• _WHAT TO DO_:
An exact copy of the lines, starting at the top of the listing and ending with the line that has "return [(cx - hx, cy", is the required answer. Pictures are not part of it.

• _DATA_:

──────────────────────────────

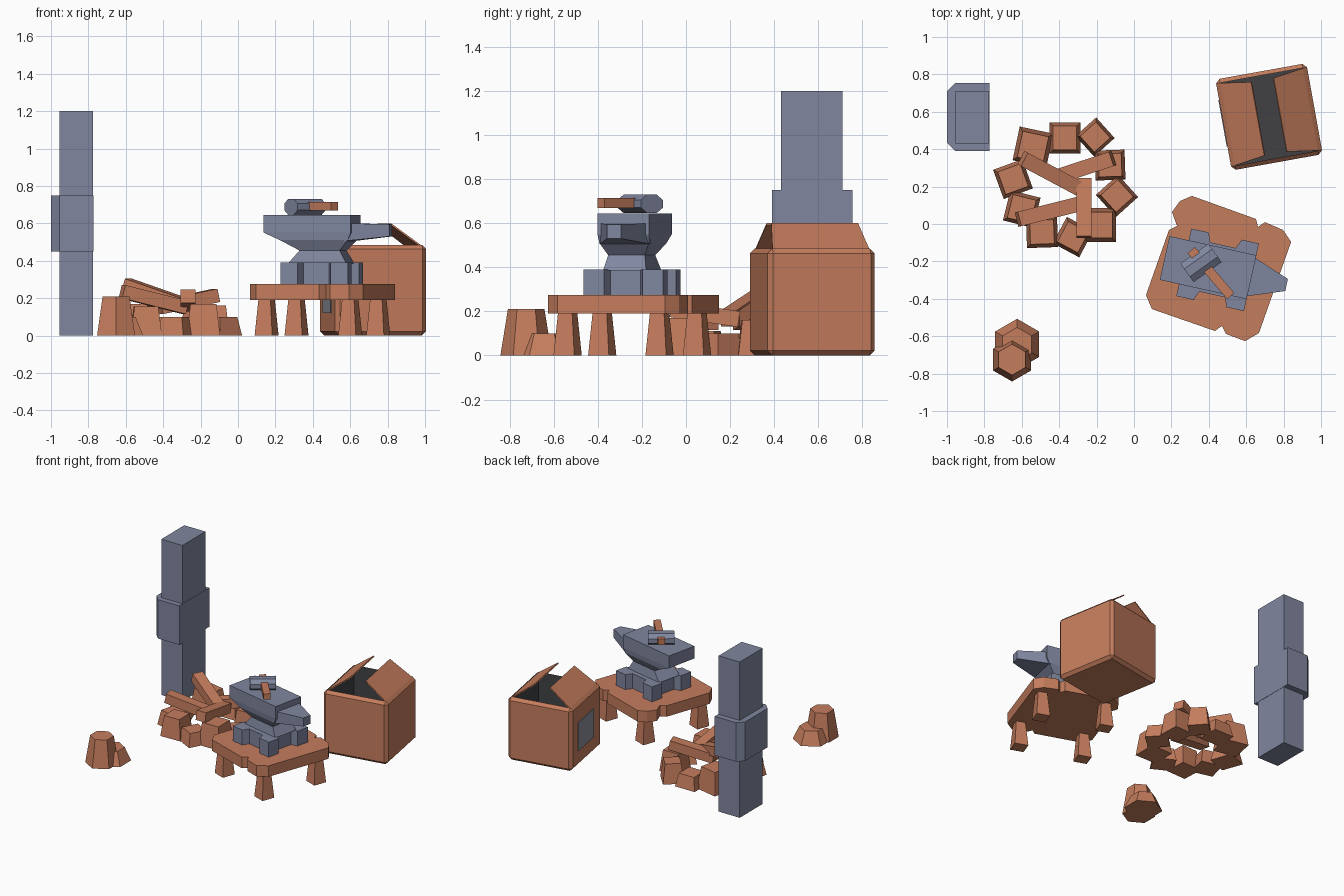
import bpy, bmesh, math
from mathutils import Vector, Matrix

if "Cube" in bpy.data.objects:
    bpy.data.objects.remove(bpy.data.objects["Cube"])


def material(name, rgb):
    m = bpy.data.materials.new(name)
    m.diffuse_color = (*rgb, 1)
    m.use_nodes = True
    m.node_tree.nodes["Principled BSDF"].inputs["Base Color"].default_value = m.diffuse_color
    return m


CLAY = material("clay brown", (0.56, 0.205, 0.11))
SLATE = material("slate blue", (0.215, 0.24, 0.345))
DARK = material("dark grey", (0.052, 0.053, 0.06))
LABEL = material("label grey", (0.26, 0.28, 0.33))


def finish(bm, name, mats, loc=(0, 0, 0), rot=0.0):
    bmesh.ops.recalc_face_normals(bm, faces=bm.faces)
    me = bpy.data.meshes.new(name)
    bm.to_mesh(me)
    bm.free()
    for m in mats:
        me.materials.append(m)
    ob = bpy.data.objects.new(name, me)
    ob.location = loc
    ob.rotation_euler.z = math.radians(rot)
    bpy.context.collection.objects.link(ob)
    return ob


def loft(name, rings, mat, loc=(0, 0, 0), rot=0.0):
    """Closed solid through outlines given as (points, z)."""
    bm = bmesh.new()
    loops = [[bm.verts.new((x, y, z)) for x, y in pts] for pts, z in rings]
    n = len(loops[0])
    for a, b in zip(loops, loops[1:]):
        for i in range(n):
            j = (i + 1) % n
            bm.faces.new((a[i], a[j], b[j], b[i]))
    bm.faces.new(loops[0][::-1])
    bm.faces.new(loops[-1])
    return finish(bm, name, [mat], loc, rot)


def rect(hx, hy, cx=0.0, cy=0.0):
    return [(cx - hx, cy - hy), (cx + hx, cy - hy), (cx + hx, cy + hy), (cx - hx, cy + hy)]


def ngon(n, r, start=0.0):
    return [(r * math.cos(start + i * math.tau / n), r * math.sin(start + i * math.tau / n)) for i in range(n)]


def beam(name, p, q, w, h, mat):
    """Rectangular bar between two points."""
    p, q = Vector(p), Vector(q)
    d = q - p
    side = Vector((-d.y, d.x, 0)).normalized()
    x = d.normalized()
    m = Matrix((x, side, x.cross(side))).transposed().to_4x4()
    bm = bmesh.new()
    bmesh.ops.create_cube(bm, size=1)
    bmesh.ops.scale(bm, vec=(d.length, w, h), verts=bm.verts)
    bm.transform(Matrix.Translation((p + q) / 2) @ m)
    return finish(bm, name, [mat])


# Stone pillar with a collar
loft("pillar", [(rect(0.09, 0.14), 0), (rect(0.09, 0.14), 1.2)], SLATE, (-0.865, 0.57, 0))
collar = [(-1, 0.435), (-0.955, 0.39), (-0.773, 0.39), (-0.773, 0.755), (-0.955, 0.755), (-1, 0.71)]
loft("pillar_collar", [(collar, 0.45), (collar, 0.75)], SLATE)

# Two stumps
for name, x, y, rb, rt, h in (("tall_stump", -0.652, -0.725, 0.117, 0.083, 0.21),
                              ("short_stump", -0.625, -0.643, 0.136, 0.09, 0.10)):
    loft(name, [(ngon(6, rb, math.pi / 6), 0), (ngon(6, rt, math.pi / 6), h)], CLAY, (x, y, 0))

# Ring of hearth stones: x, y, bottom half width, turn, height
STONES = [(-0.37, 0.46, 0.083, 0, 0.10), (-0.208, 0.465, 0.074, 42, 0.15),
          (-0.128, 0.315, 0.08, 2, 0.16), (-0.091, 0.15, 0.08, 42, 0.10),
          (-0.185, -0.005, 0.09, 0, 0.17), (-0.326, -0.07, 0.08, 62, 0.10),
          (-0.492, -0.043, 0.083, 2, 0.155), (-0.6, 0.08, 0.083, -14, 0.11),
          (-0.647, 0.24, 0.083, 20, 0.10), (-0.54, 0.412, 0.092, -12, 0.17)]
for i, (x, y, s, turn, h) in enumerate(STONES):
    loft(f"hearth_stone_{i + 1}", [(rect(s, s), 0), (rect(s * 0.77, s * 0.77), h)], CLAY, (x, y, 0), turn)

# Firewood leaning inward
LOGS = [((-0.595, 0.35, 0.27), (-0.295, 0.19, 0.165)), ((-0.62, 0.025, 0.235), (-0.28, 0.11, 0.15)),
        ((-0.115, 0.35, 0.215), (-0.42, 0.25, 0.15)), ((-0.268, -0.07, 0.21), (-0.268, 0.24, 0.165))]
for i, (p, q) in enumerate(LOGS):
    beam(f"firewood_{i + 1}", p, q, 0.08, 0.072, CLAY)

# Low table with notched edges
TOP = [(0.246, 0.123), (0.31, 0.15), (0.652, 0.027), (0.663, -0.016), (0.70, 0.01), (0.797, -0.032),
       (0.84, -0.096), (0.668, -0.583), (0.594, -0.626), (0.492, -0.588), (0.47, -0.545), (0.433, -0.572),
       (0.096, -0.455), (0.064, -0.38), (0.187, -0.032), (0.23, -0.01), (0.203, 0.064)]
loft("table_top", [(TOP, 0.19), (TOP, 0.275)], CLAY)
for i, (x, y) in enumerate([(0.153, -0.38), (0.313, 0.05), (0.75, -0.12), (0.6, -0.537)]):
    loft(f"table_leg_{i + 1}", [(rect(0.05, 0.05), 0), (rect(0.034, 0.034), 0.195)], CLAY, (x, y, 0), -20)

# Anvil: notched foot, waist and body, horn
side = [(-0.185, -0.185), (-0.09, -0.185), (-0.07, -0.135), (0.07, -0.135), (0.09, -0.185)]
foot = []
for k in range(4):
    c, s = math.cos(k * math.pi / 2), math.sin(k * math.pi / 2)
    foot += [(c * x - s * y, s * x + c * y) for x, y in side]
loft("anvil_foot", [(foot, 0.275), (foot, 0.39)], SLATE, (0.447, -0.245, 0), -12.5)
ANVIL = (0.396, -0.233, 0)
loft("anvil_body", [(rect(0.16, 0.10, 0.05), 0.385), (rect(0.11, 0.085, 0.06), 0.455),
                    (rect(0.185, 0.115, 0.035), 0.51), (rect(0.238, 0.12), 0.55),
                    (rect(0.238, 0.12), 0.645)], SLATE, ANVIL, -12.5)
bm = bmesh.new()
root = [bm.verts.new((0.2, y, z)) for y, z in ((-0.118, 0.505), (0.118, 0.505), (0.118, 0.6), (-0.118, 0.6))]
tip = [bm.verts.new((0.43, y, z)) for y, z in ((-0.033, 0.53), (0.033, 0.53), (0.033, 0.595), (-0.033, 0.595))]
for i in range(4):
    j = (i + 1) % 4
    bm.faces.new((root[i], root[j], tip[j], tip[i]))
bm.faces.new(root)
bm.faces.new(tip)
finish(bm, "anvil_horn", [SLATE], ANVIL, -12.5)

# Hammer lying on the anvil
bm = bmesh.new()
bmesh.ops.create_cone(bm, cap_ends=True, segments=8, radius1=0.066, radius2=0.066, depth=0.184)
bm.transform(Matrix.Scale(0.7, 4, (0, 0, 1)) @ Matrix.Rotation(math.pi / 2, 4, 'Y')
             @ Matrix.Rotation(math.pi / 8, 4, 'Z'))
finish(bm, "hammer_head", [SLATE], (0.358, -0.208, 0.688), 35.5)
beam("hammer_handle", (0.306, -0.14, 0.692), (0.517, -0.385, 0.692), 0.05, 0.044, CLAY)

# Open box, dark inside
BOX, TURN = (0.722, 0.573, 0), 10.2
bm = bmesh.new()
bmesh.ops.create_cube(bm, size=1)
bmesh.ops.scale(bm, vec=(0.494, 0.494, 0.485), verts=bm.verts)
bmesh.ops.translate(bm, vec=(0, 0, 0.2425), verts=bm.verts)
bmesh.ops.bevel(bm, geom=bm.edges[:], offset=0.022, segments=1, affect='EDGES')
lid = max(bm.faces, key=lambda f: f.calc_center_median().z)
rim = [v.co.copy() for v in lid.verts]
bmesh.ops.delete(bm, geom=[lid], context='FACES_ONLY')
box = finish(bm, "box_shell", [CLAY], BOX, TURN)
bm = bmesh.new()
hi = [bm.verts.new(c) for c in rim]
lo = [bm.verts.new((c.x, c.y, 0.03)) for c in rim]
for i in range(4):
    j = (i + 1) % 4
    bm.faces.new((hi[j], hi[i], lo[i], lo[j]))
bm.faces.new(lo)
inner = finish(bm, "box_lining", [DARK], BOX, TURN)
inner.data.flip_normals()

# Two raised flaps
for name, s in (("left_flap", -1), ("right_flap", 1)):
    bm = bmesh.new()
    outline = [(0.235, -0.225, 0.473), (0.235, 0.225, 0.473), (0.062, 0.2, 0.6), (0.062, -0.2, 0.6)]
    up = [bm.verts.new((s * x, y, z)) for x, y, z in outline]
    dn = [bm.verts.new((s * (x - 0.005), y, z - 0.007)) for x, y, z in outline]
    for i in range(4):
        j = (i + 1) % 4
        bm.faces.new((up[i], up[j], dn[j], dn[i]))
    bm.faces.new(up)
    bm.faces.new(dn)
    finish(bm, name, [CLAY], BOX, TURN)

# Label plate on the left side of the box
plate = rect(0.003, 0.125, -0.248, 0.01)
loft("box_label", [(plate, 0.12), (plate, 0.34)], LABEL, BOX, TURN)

──────────────────────────────

• _SOLUTION TO THIS TASK_:
import bpy, bmesh, math
from mathutils import Vector, Matrix

if "Cube" in bpy.data.objects:
    bpy.data.objects.remove(bpy.data.objects["Cube"])


def material(name, rgb):
    m = bpy.data.materials.new(name)
    m.diffuse_color = (*rgb, 1)
    m.use_nodes = True
    m.node_tree.nodes["Principled BSDF"].inputs["Base Color"].default_value = m.diffuse_color
    return m


CLAY = material("clay brown", (0.56, 0.205, 0.11))
SLATE = material("slate blue", (0.215, 0.24, 0.345))
DARK = material("dark grey", (0.052, 0.053, 0.06))
LABEL = material("label grey", (0.26, 0.28, 0.33))


def finish(bm, name, mats, loc=(0, 0, 0), rot=0.0):
    bmesh.ops.recalc_face_normals(bm, faces=bm.faces)
    me = bpy.data.meshes.new(name)
    bm.to_mesh(me)
    bm.free()
    for m in mats:
        me.materials.append(m)
    ob = bpy.data.objects.new(name, me)
    ob.location = loc
    ob.rotation_euler.z = math.radians(rot)
    bpy.context.collection.objects.link(ob)
    return ob


def loft(name, rings, mat, loc=(0, 0, 0), rot=0.0):
    """Closed solid through outlines given as (points, z)."""
    bm = bmesh.new()
    loops = [[bm.verts.new((x, y, z)) for x, y in pts] for pts, z in rings]
    n = len(loops[0])
    for a, b in zip(loops, loops[1:]):
        for i in range(n):
            j = (i + 1) % n
            bm.faces.new((a[i], a[j], b[j], b[i]))
    bm.faces.new(loops[0][::-1])
    bm.faces.new(loops[-1])
    return finish(bm, name, [mat], loc, rot)


def rect(hx, hy, cx=0.0, cy=0.0):
    return [(cx - hx, cy - hy), (cx + hx, cy - hy), (cx + hx, cy + hy), (cx - hx, cy + hy)]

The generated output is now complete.